I’ll bet I’m not the only parent in the world with a cell phone-obsessed toddler. For this early adopter (i.e., under 2) set, toy cell phones just don’t cut it. The novelty wears off quickly, and besides, they’re not objects from the Parent World (as The Little Mermaid’s Neptune would say), and hence are less exciting to play with.

But why shouldn’t today’s cell phones also be toys? They’re already cameras, MP3 players, and game machines. Given the place they play in the lives of parents of small children, it would make sense to create a “child mode” for cell phones. In this imagined child mode, you can’t place a call, or access any of the programmable features (call lists, etc.). What you can do is press the keys, hear crazy sounds, and watch stuff light up; for older toddlers you might have programs that sound out the numbers when pressed, or played simple math games (“Elmo says, ‘Find the number 4’!”).

Once the child is old enough to get over their case of Obsessive Parental Phone Disorder, parents could delete child mode– and think about getting them their own phones. For phone companies, child mode could be yet another content stream, like downloadable ring tones and games. Few things drive parents nuts faster than the sound of toys playing the same tune over and over again (and over and over and over!): updated tones, and new packages of music and pictures, would be a no-brainer. The other great virtue of child mode is that it would help children become accustomed to thinking of cell phones as… well, something more than phones. If you start playing with something at two, learn your numbers on it at three, play with Cookie Monster on it at four, and are taking pictures with it at five, you’re going to think about it as something more than just a communications device. And that perception isn’t going to go away.

This wouldn’t involve much in the way of physical or mechanical design. You might want to make sure the phone is saliva-resistant, and the display is hard to damage, but otherwise this is a matter of software– or a matter of creating software that accomodates one of the functions that cell phones owned by young parents already play.

Come to think of it, remote controls should have a child mode, too. (Can you change the programming in a remote control?) In fact, any handheld device that has a keypad should be designed with the expectation that it’s going to be attractive to a 2 year-old.

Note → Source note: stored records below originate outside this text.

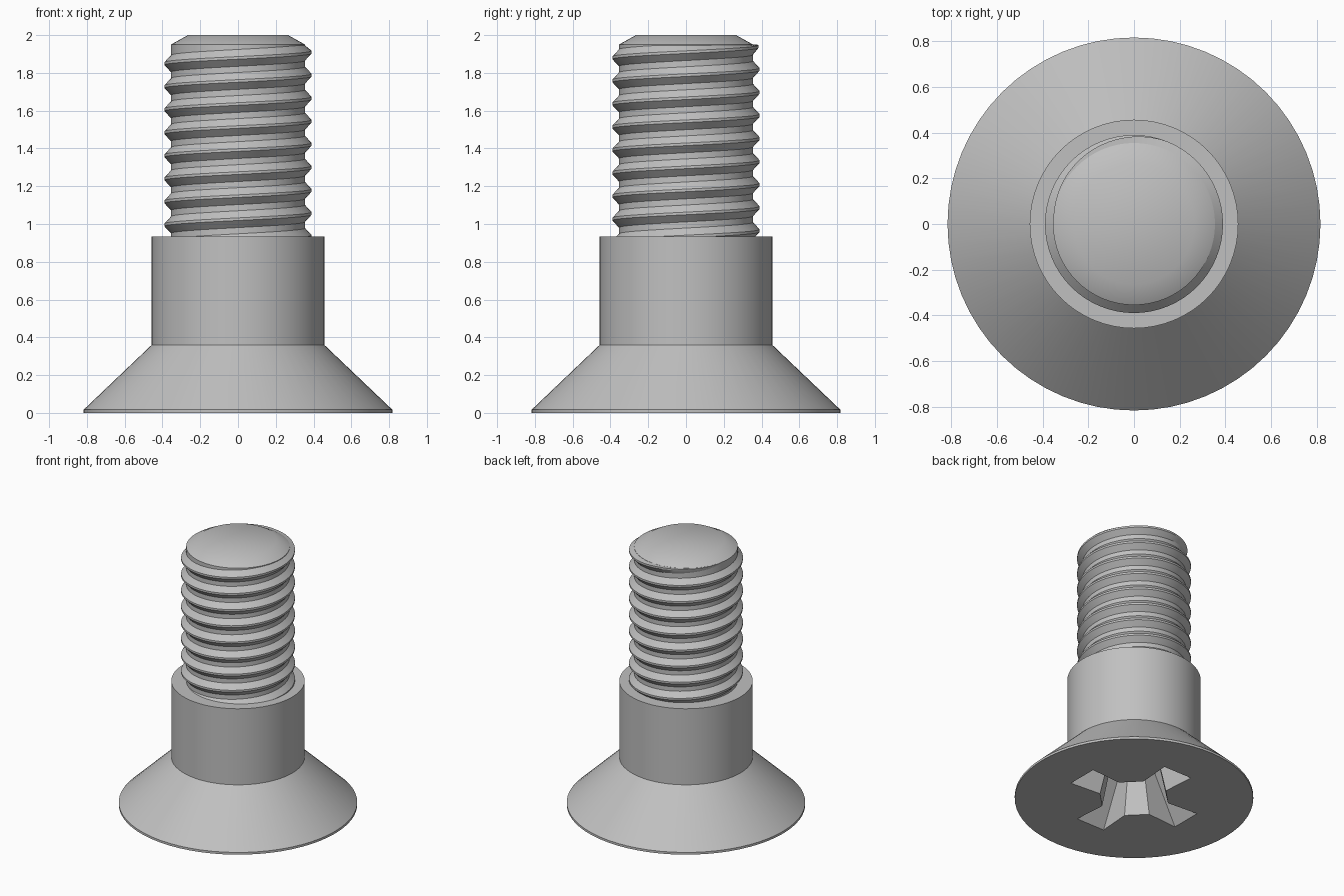
import bpy, bmesh
from math import cos, sin, pi, tau, radians, ceil

if "Cube" in bpy.data.objects:
    bpy.data.objects.remove(bpy.data.objects["Cube"])

SIDES = 64
steel = bpy.data.materials.new("grey steel")
steel.use_nodes = True
steel.diffuse_color = (0.53, 0.53, 0.53, 1)
steel.node_tree.nodes["Principled BSDF"].inputs["Base Color"].default_value = (0.53, 0.53, 0.53, 1)


def make_object(name, bm):
    bmesh.ops.recalc_face_normals(bm, faces=bm.faces)
    mesh = bpy.data.meshes.new(name)
    bm.to_mesh(mesh)
    bm.free()
    mesh.materials.append(steel)
    obj = bpy.data.objects.new(name, mesh)
    bpy.context.collection.objects.link(obj)
    return obj


def loft(name, loops):
    """Skin a list of closed point loops and cap both ends."""
    bm = bmesh.new()
    rings = [[bm.verts.new(p) for p in loop] for loop in loops]
    n = len(rings[0])
    for a, b in zip(rings, rings[1:]):
        for i in range(n):
            j = (i + 1) % n
            bm.faces.new((a[i], a[j], b[j], b[i]))
    bm.faces.new(rings[0])
    bm.faces.new(rings[-1])
    return make_object(name, bm)


def circle(r, z):
    return [(r * cos(tau * i / SIDES), r * sin(tau * i / SIDES), z) for i in range(SIDES)]


def cross(tip, tip_half, root, root_half, z):
    """Four-armed outline with blunt inner corners."""
    arm = [(root, -root_half), (tip, -tip_half), (tip, tip_half), (root, root_half)]
    return [(x * cos(q) - y * sin(q), x * sin(q) + y * cos(q), z)
            for q in (0, pi / 2, pi, 3 * pi / 2) for x, y in arm]


def smooth(obj):
    bpy.ops.object.select_all(action="DESELECT")
    obj.select_set(True)
    bpy.context.view_layer.objects.active = obj
    bpy.ops.object.shade_smooth_by_angle(angle=radians(30))


# Countersunk head and plain shoulder
body = loft("head_and_shoulder", [circle(r, z) for r, z in
            [(0.817, 0), (0.817, 0.017), (0.457, 0.36), (0.457, 0.935)]])

# Tapered cross recess cut into the underside
cutter = loft("recess_cutter", [cross(0.478, 0.12, 0.225, 0.103, -0.02),
                                cross(0.465, 0.118, 0.22, 0.10, 0),
                                cross(0.22, 0.075, 0.14, 0.07, 0.38)])
cutter.hide_render = True
cut = body.modifiers.new("recess", "BOOLEAN")
cut.operation = "DIFFERENCE"
cut.solver = "EXACT"
cut.object = cutter
bpy.ops.object.select_all(action="DESELECT")
body.select_set(True)
bpy.context.view_layer.objects.active = body
bpy.ops.object.modifier_apply(modifier=cut.name)
bpy.data.objects.remove(cutter)

# Threaded core with chamfered tip
core = loft("threaded_core", [circle(r, z) for r, z in
            [(0.355, 0.9), (0.355, 1.95), (0.265, 2.0)]])

# Right-handed helical ridge that runs out below the tip
PITCH, TOP = 0.122, 1.91
sections = []
steps_down = ceil((TOP - 0.87) / PITCH * SIDES)
for i in range(-steps_down, SIDES // 2 + 1):
    t = tau * i / SIDES
    z = TOP + PITCH * i / SIDES
    fade = min(1, max(0, (pi - t) / radians(110)))
    crest = 0.352 + 0.038 * fade
    section = [(0.35, -0.05), (crest, -0.007), (crest, 0.007), (0.35, 0.05)]
    sections.append([(r * cos(t), r * sin(t), min(z + dz, 1.948 + 0.0005 * k))
                     for k, (r, dz) in enumerate(section)])
thread = loft("thread_ridge", sections)

for part in (body, core, thread):
    smooth(part)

Why doesn’t this already exist?

One of the great design principles of modernism was that “form follows function.” It was as much a prescription as a declaration: in an age of Art Nouveau and overwrought academic neoclassicism, the claim that form should reflect function was a radical one. In the late 1970s, though, the microprocessor began to change the equation, by creating the possibility of splitting a product’s function from its physical form and mechanical operation. You could build new functions into objects (programmability in kitchen appliances, for example); you could design objects with the aim of making them more ergonomic and user-friendly; or you could take traditional objects and design them to be used in new contexts (e.g., calculators on your watch or in your checkbook).

Objects don’t just have physical limitations; their histories or evolutionary paths also constrain the ways that engineers and companies think about them. When my generation was growing up, phones were not things that children could play with: the risk of accidentally calling Iceland or Australia was too great. Early cell phones were also too fragile and expensive to put in little hands. The fact that they were often marketed as productivity-enhancing business tools for the busy executive on the go meant that a new generation of parents could say, “The phone is not a toy”– about a whole new kind of phone.

This is changing, as phone companies work to turn phones into game platforms, entertainment platforms, and cameras. All these are great. But paying attention to the ways cell phones are really used by young families– and in particular, who it is in those families who are most interested in the phones– would reveal this basic fact: For little kids, everything, especially everything handheld and electronic, is already a toy. Companies ought to recognize that, and use it.